** Task material follows **

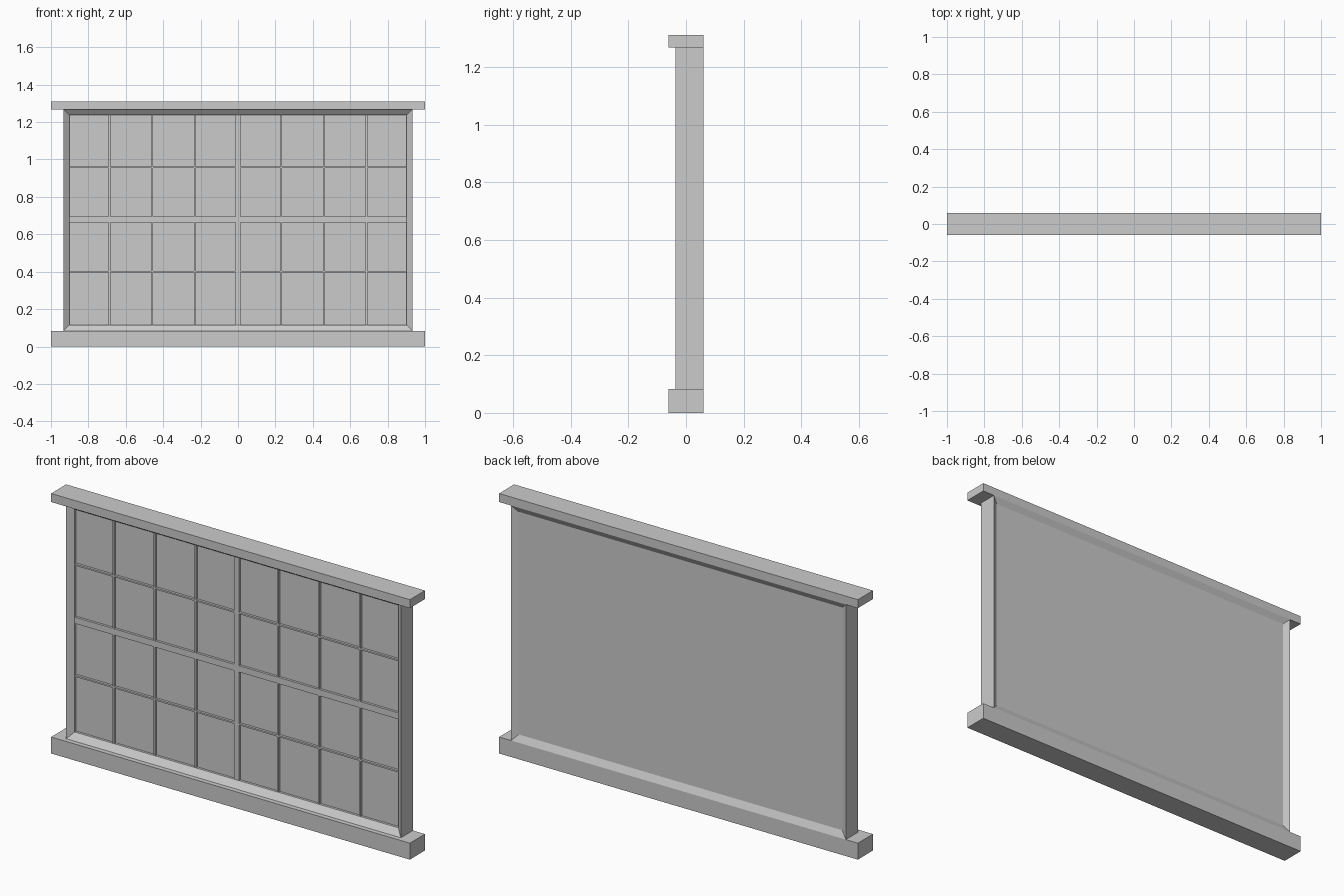
import bpy, bmesh

if "Cube" in bpy.data.objects:
    bpy.data.objects.remove(bpy.data.objects["Cube"])


def make_object(name, bm):
    bmesh.ops.recalc_face_normals(bm, faces=bm.faces)
    mesh = bpy.data.meshes.new(name)
    bm.to_mesh(mesh)
    bm.free()
    obj = bpy.data.objects.new(name, mesh)
    bpy.context.collection.objects.link(obj)
    return obj


def box(name, x, y, z):
    bm = bmesh.new()
    bmesh.ops.create_cube(bm, size=1)
    for v in bm.verts:
        for i, (lo, hi) in enumerate((x, y, z)):
            v.co[i] = hi if v.co[i] > 0 else lo
    return make_object(name, bm)


# Overall dimensions
OUT_X, OUT_Z0, OUT_Z1 = 0.933, 0.083, 1.267
IN_X, IN_Z0, IN_Z1 = 0.902, 0.116, 1.238
BAR_Y, GLASS_Y, BACK_Y = -0.012, 0.0, 0.044

# Sill and head cap
box("sill", (-1, 1), (-0.06, 0.06), (0, OUT_Z0))
box("head_cap", (-1, 1), (-0.06, 0.06), (OUT_Z1, 1.31))


# Mitred frame with sloping front and back faces
def ring(bm, x, z0, z1, y):
    return [bm.verts.new(p) for p in
            ((-x, y, z0), (x, y, z0), (x, y, z1), (-x, y, z1))]


bm = bmesh.new()
rings = [ring(bm, IN_X, IN_Z0, IN_Z1, BAR_Y),
         ring(bm, OUT_X, OUT_Z0, OUT_Z1, -0.036),
         ring(bm, OUT_X, OUT_Z0, OUT_Z1, 0.06),
         ring(bm, IN_X, IN_Z0, IN_Z1, BACK_Y)]
for k in range(4):
    a, b = rings[k], rings[(k + 1) % 4]
    for i in range(4):
        j = (i + 1) % 4
        bm.faces.new((a[i], a[j], b[j], b[i]))
make_object("frame", bm)

# Glazing panel
box("glass_panel", (-IN_X, IN_X), (GLASS_Y, BACK_Y), (IN_Z0, IN_Z1))

# Wide central bars and thin glazing bars
bar_depth = (BAR_Y, GLASS_Y)
for x, w in ((0, 0.026), (0.23, 0.008), (0.458, 0.008), (0.687, 0.01)):
    for s in ((1, -1) if x else (1,)):
        box("vertical_bar", (s * x - w / 2, s * x + w / 2), bar_depth, (IN_Z0, IN_Z1))
for z, w in ((0.399, 0.008), (0.679, 0.032), (0.959, 0.008)):
    box("horizontal_bar", (-IN_X, IN_X), bar_depth, (z - w / 2, z + w / 2))
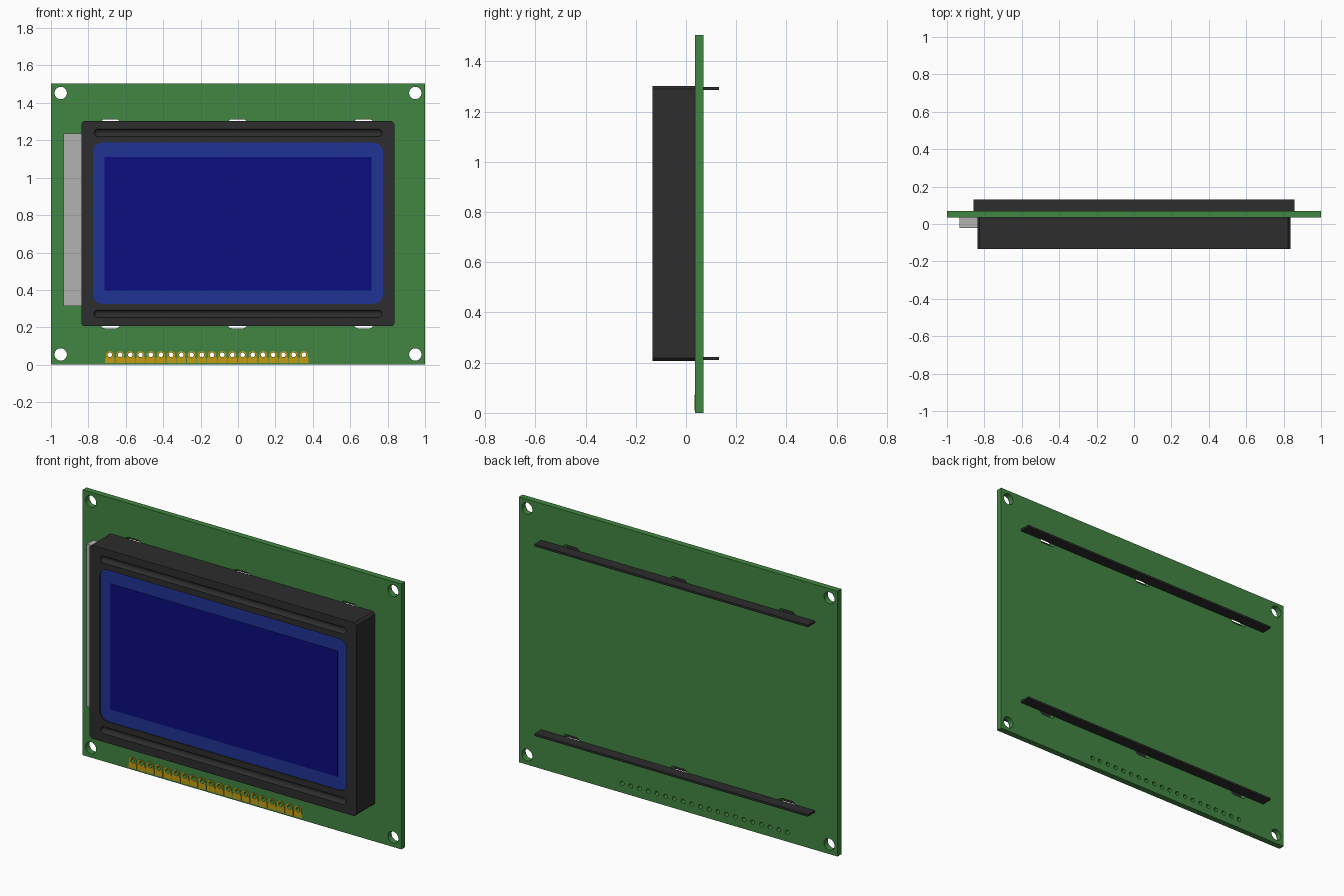
import bpy, bmesh, math
from mathutils import Matrix

if "Cube" in bpy.data.objects:
    bpy.data.objects.remove(bpy.data.objects["Cube"], do_unlink=True)


def material(name, rgb):
    m = bpy.data.materials.new(name)
    m.use_nodes = True
    col = (*rgb, 1.0)
    m.diffuse_color = col
    m.node_tree.nodes["Principled BSDF"].inputs["Base Color"].default_value = col
    return m


GREEN = material("board green", (0.054, 0.238, 0.054))
BLACK = material("bezel black", (0.026, 0.026, 0.027))
BLUE = material("frame blue", (0.015, 0.032, 0.300))
NAVY = material("screen navy", (0.0037, 0.0037, 0.216))
GREY = material("backlight grey", (0.445, 0.445, 0.445))
GOLD = material("pad gold", (0.546, 0.340, 0.006))


def finish(bm, name, mat):
    bmesh.ops.recalc_face_normals(bm, faces=bm.faces)
    mesh = bpy.data.meshes.new(name)
    bm.to_mesh(mesh)
    bm.free()
    ob = bpy.data.objects.new(name, mesh)
    bpy.context.collection.objects.link(ob)
    if mat:
        mesh.materials.append(mat)
    return ob


def prism(name, outlines, y0, y1, mat=None):
    """Extrude (x, z) outlines from y0 to y1 into one object."""
    bm = bmesh.new()
    for pts in outlines:
        face = bm.faces.new([bm.verts.new((x, y0, z)) for x, z in pts])
        ext = bmesh.ops.extrude_face_region(bm, geom=[face])
        for v in ext["geom"]:
            if isinstance(v, bmesh.types.BMVert):
                v.co.y = y1
    return finish(bm, name, mat)


def circle(cx, cz, r, n=24):
    return [(cx + r * math.cos(2 * math.pi * i / n),
             cz + r * math.sin(2 * math.pi * i / n)) for i in range(n)]


def rect(x0, x1, z0, z1, r=0.0, n=1):
    """Rectangle whose corners are cut or rounded by r in n steps."""
    if r == 0:
        return [(x0, z0), (x1, z0), (x1, z1), (x0, z1)]
    pts = []
    corners = [(x1 - r, z1 - r), (x0 + r, z1 - r), (x0 + r, z0 + r), (x1 - r, z0 + r)]
    for k, (cx, cz) in enumerate(corners):
        for i in range(n + 1):
            a = math.pi / 2 * (k + i / n)
            pts.append((cx + r * math.cos(a), cz + r * math.sin(a)))
    return pts


def cut(ob, cutter):
    """Subtract the cutter from the object, then discard the cutter."""
    mod = ob.modifiers.new("cut", 'BOOLEAN')
    mod.operation = 'DIFFERENCE'
    mod.solver = 'EXACT'
    mod.object = cutter
    cutter.hide_render = True
    bpy.context.view_layer.update()
    ev = ob.evaluated_get(bpy.context.evaluated_depsgraph_get())
    mesh = bpy.data.meshes.new_from_object(ev)
    ob.modifiers.clear()
    ob.data = mesh
    bpy.data.objects.remove(cutter, do_unlink=True)


BOARD_FRONT, BOARD_BACK, FACE = 0.036, 0.070, -0.133
PIN_Z = 0.053
pins = [-0.685 + i * 0.0546 for i in range(20)]
pin_holes = [circle(x, PIN_Z, 0.0125, 12) for x in pins]

# Circuit board with mounting holes, tab slots and pin holes
board = prism("circuit_board", [rect(-1, 1, 0, 1.505)], BOARD_FRONT, BOARD_BACK, GREEN)
mounts = [circle(x, z, 0.033, 32) for x in (-0.948, 0.948) for z in (0.055, 1.453)]
slots = [rect(x - 0.05, x + 0.05, z - 0.021, z + 0.021, 0.018, 3)
         for x in (-0.682, -0.003, 0.672) for z in (0.216, 1.291)]
cut(board, prism("board_cutter", mounts + slots + pin_holes, 0.0, 0.1))

# Gold contact pads: a foot with a ring around each hole
pads = []
for x in pins:
    ring = [(x + 0.022 * math.cos(a), PIN_Z + 0.020 * math.sin(a))
            for a in (math.radians(d) for d in range(-30, 211, 30))]
    pads.append([(x - 0.0255, 0.01), (x + 0.0255, 0.01), (x + 0.0255, 0.034)]
                + ring + [(x - 0.0255, 0.034)])
contacts = prism("contact_pads", pads, BOARD_FRONT - 0.003, BOARD_FRONT, GOLD)
cut(contacts, prism("pad_cutter", pin_holes, 0.0, 0.1))

# Bezel with a shallow window recess
bezel = prism("bezel", [rect(-0.838, 0.836, 0.206, 1.303, 0.013, 1)], FACE, BOARD_FRONT, BLACK)
window = rect(-0.775, 0.775, 0.326, 1.187, 0.05, 8)
cut(bezel, prism("window_cutter", [window], FACE - 0.05, FACE + 0.012))

# Long rounded grooves above and below the window
for z in (0.273, 1.240):
    bm = bmesh.new()
    bmesh.ops.create_uvsphere(bm, u_segments=20, v_segments=9, radius=0.02)
    bmesh.ops.rotate(bm, verts=bm.verts, matrix=Matrix.Rotation(math.pi / 2, 3, 'Y'))
    for v in bm.verts:
        v.co.x += math.copysign(0.75, v.co.x)
        v.co.y += FACE
        v.co.z += z
    cut(bezel, finish(bm, "groove_cutter", None))

# Display glass
prism("display_frame", [window], FACE + 0.007, FACE + 0.012, BLUE)
prism("display_screen", [rect(-0.715, 0.715, 0.398, 1.112)], FACE + 0.005, FACE + 0.007, NAVY)

# Backlight strip beside the bezel
prism("backlight", [rect(-0.934, -0.838, 0.315, 1.237)], -0.022, BOARD_FRONT, GREY)

# Retaining bars behind the board
for name, z in (("lower_retaining_bar", 0.217), ("upper_retaining_bar", 1.292)):
    prism(name, [rect(-0.857, 0.859, z - 0.006, z + 0.006)], BOARD_BACK, 0.132, BLACK)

** End of Task material **

§ Your objective
Word for word, write out the lines above running from the one with "0.06), (0, OUT_Z0))" up to and including the one with "m.diffuse_color = col". Drop any picture.

§ Reply
box("sill", (-1, 1), (-0.06, 0.06), (0, OUT_Z0))
box("head_cap", (-1, 1), (-0.06, 0.06), (OUT_Z1, 1.31))


# Mitred frame with sloping front and back faces
def ring(bm, x, z0, z1, y):
    return [bm.verts.new(p) for p in
            ((-x, y, z0), (x, y, z0), (x, y, z1), (-x, y, z1))]


bm = bmesh.new()
rings = [ring(bm, IN_X, IN_Z0, IN_Z1, BAR_Y),
         ring(bm, OUT_X, OUT_Z0, OUT_Z1, -0.036),
         ring(bm, OUT_X, OUT_Z0, OUT_Z1, 0.06),
         ring(bm, IN_X, IN_Z0, IN_Z1, BACK_Y)]
for k in range(4):
    a, b = rings[k], rings[(k + 1) % 4]
    for i in range(4):
        j = (i + 1) % 4
        bm.faces.new((a[i], a[j], b[j], b[i]))
make_object("frame", bm)

# Glazing panel
box("glass_panel", (-IN_X, IN_X), (GLASS_Y, BACK_Y), (IN_Z0, IN_Z1))

# Wide central bars and thin glazing bars
bar_depth = (BAR_Y, GLASS_Y)
for x, w in ((0, 0.026), (0.23, 0.008), (0.458, 0.008), (0.687, 0.01)):
    for s in ((1, -1) if x else (1,)):
        box("vertical_bar", (s * x - w / 2, s * x + w / 2), bar_depth, (IN_Z0, IN_Z1))
for z, w in ((0.399, 0.008), (0.679, 0.032), (0.959, 0.008)):
    box("horizontal_bar", (-IN_X, IN_X), bar_depth, (z - w / 2, z + w / 2))
import bpy, bmesh, math
from mathutils import Matrix

if "Cube" in bpy.data.objects:
    bpy.data.objects.remove(bpy.data.objects["Cube"], do_unlink=True)


def material(name, rgb):
    m = bpy.data.materials.new(name)
    m.use_nodes = True
    col = (*rgb, 1.0)
    m.diffuse_color = col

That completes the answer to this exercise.